That latter aspect's been palpable through a lot of this X-Files revival. It's six episodes because that's the most that all parties involved could and wanted to do, and you can often sense the writers straining to fit every idea they've had since the original series ended into the small amount of time they have. The premiere couldn't just be a mythology episode, but had to be an Everything You Ever Thought You Knew About X-Files Is Wrong mythology episode, while the two traditional Monster of the Week episodes before this one had to find a way to tie the MOTW to Mulder and Scully's long-absent son. At times, that's worked (I liked last week's episode a lot), but at many others, it hasn't been to the miniseries' benefit.

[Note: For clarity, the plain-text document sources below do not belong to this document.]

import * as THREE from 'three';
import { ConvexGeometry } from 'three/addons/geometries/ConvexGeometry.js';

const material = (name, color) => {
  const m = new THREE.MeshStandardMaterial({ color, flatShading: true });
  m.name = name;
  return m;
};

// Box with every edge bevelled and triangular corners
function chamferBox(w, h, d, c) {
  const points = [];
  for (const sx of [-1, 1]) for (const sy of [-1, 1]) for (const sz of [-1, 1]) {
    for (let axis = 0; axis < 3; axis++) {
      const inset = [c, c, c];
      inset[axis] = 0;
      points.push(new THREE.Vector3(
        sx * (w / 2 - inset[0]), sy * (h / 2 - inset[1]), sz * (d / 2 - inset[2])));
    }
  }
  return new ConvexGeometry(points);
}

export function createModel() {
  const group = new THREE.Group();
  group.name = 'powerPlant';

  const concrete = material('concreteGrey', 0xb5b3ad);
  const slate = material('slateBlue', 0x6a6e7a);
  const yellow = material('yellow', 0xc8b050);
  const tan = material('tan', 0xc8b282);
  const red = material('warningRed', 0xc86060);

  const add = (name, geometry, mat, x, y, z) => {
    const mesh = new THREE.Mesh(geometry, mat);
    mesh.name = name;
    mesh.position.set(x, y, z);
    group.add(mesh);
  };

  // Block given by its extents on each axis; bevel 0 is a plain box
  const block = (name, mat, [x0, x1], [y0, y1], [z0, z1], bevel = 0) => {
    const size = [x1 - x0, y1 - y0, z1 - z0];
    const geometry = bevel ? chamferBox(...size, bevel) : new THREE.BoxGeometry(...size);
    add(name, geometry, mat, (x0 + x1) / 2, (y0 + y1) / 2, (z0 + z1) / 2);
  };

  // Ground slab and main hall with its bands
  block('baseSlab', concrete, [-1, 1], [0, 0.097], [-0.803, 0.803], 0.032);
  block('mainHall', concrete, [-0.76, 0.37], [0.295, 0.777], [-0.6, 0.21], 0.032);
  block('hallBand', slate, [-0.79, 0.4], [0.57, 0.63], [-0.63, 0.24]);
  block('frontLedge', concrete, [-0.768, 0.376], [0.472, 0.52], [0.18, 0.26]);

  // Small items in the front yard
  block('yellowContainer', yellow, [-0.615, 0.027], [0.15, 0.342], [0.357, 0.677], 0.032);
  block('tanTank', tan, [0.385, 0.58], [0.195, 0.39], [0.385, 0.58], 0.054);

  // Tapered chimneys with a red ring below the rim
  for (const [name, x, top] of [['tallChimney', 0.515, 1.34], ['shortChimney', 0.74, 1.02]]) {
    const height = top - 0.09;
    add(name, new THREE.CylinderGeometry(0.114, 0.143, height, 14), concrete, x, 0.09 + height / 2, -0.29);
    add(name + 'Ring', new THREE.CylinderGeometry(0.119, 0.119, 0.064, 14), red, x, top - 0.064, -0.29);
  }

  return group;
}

“Babylon,” meanwhile, felt like Chris Carter trying to cram three or four different episodes into one before time ran out on the revival, which resulted into an awkward mash-up of comedy episode, backdoor pilot for X-Files: The Next Generation starring Lauren Ambrose and Robbie Amell, and a serious to the point of self-importance story where Mulder and Scully try to solve the problem of violence linked to radical fundamentalist religion. It's like Carter said to himself, “This may be one of the last episodes I ever write with these characters, so I need to use them to make a statement! But I'll throw in some jokes so people don't complain I'm being preachy.”
Now, you could place some of those ideas in the space of the same hour and have them work. Miller and Einstein were as much parodies of Mulder and Scully – he's even more boyish and naive than the young Mulder, and she has even less patience for this crap than young Scully did – as they were attempts to continue the franchise with Duchovny and Anderson are otherwise occupied. And the two guest stars had their moments, Ambrose in particular.
But you just can't have those two wandering around, and have Mulder tripping balls down in Texas – including a country music-scored fantasy where he encounters Skinner, the Smoking Man, and the three (though Byers was less recognizable in cowboy regalia than the other two) Lone Gunmen (RIP) – in the same episode where our heroes are trying to stop a terror cell from pulling off a series of suicide bombings. The comedy undercuts the emotionally and politically charged imagery, and vice versa, and none of it ultimately works as a result of all the tonal whiplash. I'm not sure the suicide bomber aspect would have ever been a good fit, but change the nature of the crime the two pairs of agents are investigating, and maybe “Babylon” is an amusing meta/passing of the torch outing.
This, though, was a mess. An occasionally entertaining mess, but one that I imagine would have been structured quite differently if it wasn't only one of six.
What did everybody else think?